WHAT IS NEEDED. Of the lines below, copy those that hold the word "faces".

Records excerpted from a collection:
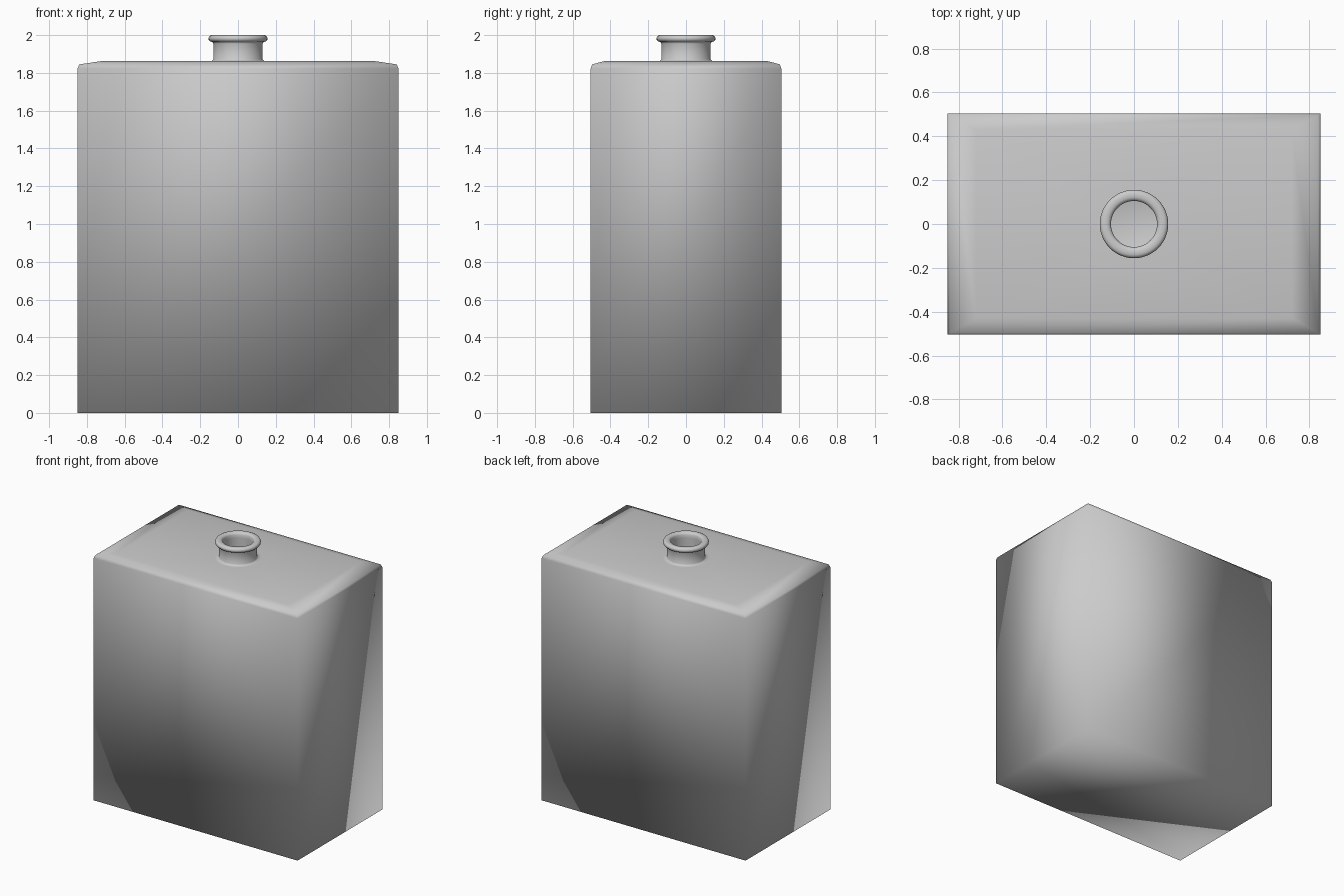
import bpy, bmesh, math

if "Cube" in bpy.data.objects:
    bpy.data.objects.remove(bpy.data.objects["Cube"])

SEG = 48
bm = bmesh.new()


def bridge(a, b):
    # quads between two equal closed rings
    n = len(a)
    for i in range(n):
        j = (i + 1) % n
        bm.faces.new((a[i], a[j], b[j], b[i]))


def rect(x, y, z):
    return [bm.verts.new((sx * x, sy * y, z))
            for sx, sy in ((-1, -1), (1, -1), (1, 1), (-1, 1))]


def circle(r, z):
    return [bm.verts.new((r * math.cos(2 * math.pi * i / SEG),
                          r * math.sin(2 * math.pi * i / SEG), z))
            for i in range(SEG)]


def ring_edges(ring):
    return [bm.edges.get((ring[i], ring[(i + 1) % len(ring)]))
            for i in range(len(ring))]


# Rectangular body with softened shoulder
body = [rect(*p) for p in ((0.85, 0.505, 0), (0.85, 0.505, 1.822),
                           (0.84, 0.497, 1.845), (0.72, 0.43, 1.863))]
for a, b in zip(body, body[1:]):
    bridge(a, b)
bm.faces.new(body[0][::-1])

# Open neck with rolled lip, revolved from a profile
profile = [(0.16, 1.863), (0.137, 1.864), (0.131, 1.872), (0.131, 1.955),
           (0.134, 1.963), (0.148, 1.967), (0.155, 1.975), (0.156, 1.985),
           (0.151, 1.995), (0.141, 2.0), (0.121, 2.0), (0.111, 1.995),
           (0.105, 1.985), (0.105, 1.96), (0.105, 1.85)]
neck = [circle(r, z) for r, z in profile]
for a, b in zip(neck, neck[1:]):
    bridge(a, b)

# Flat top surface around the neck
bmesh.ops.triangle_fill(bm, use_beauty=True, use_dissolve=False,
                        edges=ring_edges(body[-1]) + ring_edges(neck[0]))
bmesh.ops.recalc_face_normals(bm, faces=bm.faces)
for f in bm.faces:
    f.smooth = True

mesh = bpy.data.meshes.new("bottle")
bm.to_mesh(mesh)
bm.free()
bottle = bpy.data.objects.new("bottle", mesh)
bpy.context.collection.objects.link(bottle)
==
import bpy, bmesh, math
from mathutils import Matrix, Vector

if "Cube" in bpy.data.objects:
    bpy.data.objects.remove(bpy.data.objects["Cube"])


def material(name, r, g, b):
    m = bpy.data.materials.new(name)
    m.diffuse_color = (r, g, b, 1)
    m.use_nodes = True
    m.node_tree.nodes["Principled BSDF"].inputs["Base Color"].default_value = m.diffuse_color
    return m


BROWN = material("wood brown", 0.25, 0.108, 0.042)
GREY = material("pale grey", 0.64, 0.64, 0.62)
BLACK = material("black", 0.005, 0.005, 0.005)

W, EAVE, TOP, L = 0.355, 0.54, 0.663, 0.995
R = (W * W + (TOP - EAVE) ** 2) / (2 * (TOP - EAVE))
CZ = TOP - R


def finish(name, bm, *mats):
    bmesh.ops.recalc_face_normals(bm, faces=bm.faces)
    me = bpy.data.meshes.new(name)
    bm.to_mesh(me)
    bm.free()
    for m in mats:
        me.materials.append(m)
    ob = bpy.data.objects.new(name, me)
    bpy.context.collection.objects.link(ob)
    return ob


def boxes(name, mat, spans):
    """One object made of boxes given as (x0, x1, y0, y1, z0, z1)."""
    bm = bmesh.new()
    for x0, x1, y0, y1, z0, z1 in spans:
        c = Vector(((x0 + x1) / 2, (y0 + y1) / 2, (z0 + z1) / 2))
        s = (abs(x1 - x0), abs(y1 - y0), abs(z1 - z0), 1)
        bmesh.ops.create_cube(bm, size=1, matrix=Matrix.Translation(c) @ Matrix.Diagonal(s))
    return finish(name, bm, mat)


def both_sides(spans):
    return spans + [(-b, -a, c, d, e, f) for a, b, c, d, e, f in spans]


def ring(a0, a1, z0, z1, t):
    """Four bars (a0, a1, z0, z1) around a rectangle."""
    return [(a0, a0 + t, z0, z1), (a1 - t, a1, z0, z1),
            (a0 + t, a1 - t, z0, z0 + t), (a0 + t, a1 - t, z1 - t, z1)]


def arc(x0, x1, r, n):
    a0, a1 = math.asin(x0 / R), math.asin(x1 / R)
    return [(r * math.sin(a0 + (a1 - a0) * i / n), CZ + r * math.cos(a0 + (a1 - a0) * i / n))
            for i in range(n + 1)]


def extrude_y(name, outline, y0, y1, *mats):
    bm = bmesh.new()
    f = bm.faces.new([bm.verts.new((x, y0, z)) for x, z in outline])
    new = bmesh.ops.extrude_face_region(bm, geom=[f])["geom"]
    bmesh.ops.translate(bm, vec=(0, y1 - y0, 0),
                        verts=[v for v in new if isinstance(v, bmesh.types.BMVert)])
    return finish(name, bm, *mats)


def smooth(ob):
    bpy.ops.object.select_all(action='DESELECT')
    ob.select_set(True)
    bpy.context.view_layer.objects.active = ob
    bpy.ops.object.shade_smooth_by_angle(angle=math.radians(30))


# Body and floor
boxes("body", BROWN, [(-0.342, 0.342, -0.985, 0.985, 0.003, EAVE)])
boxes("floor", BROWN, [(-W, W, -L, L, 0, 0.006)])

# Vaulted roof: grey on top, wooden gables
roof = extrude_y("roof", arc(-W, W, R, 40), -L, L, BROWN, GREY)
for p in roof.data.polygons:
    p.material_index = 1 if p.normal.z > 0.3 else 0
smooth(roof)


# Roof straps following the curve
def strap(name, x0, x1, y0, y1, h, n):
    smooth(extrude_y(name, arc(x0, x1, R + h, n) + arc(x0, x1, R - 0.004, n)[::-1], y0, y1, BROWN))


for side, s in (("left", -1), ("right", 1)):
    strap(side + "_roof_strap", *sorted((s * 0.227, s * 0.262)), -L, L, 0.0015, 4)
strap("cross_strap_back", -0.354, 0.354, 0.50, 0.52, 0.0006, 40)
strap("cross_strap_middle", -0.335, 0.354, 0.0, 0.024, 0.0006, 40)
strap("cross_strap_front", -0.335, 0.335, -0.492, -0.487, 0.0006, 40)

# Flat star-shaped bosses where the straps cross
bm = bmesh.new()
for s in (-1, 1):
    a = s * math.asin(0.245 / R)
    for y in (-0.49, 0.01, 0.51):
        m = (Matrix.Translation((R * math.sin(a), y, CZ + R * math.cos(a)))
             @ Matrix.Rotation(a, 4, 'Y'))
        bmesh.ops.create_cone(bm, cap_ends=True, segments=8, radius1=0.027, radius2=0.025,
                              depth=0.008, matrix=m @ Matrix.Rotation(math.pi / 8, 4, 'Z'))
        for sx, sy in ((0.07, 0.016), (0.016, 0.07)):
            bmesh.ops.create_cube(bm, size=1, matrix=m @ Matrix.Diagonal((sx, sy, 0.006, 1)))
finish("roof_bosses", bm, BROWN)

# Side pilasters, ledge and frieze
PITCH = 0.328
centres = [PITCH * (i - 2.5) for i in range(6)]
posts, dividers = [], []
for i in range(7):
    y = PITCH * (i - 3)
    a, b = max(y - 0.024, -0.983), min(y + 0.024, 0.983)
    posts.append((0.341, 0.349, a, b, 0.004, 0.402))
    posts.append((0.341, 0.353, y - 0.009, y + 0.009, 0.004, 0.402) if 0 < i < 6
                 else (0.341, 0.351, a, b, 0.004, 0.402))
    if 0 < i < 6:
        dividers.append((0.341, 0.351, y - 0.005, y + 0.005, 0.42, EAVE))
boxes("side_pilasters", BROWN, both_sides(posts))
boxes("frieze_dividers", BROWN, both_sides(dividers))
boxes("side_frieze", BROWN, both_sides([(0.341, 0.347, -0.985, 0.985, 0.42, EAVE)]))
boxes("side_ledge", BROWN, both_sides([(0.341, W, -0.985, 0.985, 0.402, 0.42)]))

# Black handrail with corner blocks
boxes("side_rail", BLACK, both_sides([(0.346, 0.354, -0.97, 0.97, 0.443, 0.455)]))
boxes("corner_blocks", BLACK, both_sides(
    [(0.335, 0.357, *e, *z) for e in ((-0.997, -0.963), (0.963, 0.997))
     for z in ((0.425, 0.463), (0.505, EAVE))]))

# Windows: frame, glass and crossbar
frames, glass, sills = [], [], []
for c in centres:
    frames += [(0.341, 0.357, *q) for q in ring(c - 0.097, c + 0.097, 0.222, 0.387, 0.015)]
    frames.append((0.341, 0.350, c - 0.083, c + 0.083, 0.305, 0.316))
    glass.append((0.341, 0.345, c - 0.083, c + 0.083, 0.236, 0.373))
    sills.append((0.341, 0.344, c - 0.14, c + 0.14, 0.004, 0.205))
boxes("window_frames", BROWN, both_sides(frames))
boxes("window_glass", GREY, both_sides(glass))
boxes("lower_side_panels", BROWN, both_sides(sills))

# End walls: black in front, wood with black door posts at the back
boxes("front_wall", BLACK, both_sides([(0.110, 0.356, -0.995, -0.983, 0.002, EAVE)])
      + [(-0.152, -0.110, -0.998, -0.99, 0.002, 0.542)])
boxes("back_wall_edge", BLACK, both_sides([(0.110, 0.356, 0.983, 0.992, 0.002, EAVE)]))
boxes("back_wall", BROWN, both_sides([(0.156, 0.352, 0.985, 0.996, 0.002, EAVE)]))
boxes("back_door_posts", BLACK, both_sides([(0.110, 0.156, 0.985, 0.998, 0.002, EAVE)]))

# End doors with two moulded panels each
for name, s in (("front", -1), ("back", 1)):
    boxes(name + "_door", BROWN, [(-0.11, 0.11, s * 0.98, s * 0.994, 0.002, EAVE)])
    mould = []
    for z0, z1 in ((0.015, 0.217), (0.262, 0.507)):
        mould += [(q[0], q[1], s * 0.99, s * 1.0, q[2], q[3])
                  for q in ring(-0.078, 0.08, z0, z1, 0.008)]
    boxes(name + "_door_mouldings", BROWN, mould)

EXERCISE ANSWER.
        bm.faces.new((a[i], a[j], b[j], b[i]))
bm.faces.new(body[0][::-1])
bmesh.ops.recalc_face_normals(bm, faces=bm.faces)
for f in bm.faces:
    bmesh.ops.recalc_face_normals(bm, faces=bm.faces)
    f = bm.faces.new([bm.verts.new((x, y0, z)) for x, z in outline])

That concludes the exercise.